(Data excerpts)
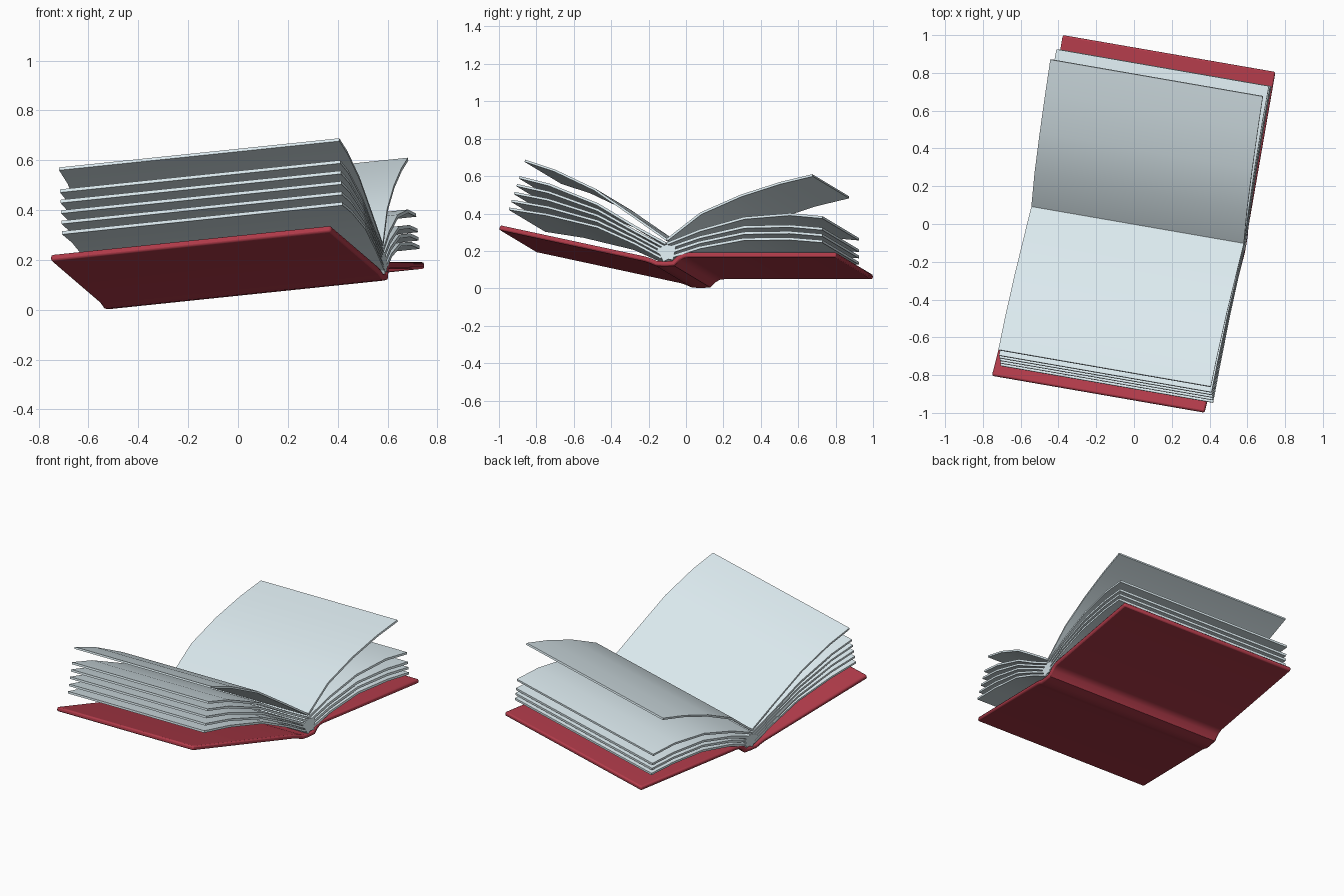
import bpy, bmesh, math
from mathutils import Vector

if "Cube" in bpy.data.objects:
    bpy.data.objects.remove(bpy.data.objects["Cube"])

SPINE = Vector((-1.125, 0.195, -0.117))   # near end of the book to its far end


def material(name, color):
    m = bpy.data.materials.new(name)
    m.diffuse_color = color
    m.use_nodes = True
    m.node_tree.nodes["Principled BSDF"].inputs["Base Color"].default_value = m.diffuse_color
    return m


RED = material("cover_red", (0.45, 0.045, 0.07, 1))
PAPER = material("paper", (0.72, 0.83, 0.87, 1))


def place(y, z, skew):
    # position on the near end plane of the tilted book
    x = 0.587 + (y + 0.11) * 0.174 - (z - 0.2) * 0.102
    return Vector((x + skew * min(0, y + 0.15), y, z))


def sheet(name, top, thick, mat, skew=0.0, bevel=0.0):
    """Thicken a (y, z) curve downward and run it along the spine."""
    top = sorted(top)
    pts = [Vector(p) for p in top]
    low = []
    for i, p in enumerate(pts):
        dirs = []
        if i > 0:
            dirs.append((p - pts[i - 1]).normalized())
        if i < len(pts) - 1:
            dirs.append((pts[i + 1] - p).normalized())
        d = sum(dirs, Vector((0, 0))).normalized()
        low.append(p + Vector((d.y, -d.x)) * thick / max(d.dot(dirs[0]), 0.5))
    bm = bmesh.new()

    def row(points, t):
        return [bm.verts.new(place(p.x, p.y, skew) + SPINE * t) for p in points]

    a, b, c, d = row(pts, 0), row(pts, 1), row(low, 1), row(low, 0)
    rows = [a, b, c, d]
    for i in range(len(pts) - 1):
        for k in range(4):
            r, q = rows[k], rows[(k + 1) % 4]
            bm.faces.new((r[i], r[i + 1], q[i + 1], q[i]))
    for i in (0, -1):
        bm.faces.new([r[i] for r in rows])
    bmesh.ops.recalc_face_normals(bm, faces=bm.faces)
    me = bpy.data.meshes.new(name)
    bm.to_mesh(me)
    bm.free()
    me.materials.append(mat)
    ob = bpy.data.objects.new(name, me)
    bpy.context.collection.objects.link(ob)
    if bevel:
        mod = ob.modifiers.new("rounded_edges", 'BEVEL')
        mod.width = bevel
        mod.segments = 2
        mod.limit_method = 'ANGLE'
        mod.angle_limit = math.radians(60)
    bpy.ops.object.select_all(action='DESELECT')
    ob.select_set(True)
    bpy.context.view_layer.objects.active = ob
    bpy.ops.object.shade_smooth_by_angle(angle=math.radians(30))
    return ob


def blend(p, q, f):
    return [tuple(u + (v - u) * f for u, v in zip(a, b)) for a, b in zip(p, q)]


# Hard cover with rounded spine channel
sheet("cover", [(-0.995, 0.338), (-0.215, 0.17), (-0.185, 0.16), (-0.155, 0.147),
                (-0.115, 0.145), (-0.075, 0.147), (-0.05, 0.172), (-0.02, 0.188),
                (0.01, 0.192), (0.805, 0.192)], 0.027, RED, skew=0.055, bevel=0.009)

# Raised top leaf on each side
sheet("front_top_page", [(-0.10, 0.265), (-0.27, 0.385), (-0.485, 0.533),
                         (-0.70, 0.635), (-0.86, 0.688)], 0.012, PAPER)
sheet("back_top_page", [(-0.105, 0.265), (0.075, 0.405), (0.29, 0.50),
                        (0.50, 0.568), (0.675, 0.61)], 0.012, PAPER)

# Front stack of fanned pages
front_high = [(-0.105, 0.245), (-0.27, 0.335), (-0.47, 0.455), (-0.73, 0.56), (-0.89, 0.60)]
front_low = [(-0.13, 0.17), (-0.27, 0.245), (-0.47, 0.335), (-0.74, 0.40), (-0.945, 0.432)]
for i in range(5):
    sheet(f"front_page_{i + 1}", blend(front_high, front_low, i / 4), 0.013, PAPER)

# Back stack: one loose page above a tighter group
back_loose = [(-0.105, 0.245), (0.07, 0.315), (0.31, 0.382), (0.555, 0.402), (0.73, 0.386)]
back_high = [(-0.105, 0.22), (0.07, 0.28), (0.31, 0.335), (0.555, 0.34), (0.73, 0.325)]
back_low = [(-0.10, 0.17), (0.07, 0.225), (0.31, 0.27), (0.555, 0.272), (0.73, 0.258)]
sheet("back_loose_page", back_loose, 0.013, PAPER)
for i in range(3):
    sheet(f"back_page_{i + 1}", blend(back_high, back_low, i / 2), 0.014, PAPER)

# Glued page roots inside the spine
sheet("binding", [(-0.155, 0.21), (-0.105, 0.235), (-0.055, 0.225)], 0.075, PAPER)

▶ Work required
Copy, exactly and only, the lines above that begin with the one containing "pts = [Vector(p) for p in top]" and finish with the one containing "bpy.ops.object.shade_smooth_by_angle(angle=math.radians(30))".

▶ Result for this task
    pts = [Vector(p) for p in top]
    low = []
    for i, p in enumerate(pts):
        dirs = []
        if i > 0:
            dirs.append((p - pts[i - 1]).normalized())
        if i < len(pts) - 1:
            dirs.append((pts[i + 1] - p).normalized())
        d = sum(dirs, Vector((0, 0))).normalized()
        low.append(p + Vector((d.y, -d.x)) * thick / max(d.dot(dirs[0]), 0.5))
    bm = bmesh.new()

    def row(points, t):
        return [bm.verts.new(place(p.x, p.y, skew) + SPINE * t) for p in points]

    a, b, c, d = row(pts, 0), row(pts, 1), row(low, 1), row(low, 0)
    rows = [a, b, c, d]
    for i in range(len(pts) - 1):
        for k in range(4):
            r, q = rows[k], rows[(k + 1) % 4]
            bm.faces.new((r[i], r[i + 1], q[i + 1], q[i]))
    for i in (0, -1):
        bm.faces.new([r[i] for r in rows])
    bmesh.ops.recalc_face_normals(bm, faces=bm.faces)
    me = bpy.data.meshes.new(name)
    bm.to_mesh(me)
    bm.free()
    me.materials.append(mat)
    ob = bpy.data.objects.new(name, me)
    bpy.context.collection.objects.link(ob)
    if bevel:
        mod = ob.modifiers.new("rounded_edges", 'BEVEL')
        mod.width = bevel
        mod.segments = 2
        mod.limit_method = 'ANGLE'
        mod.angle_limit = math.radians(60)
    bpy.ops.object.select_all(action='DESELECT')
    ob.select_set(True)
    bpy.context.view_layer.objects.active = ob
    bpy.ops.object.shade_smooth_by_angle(angle=math.radians(30))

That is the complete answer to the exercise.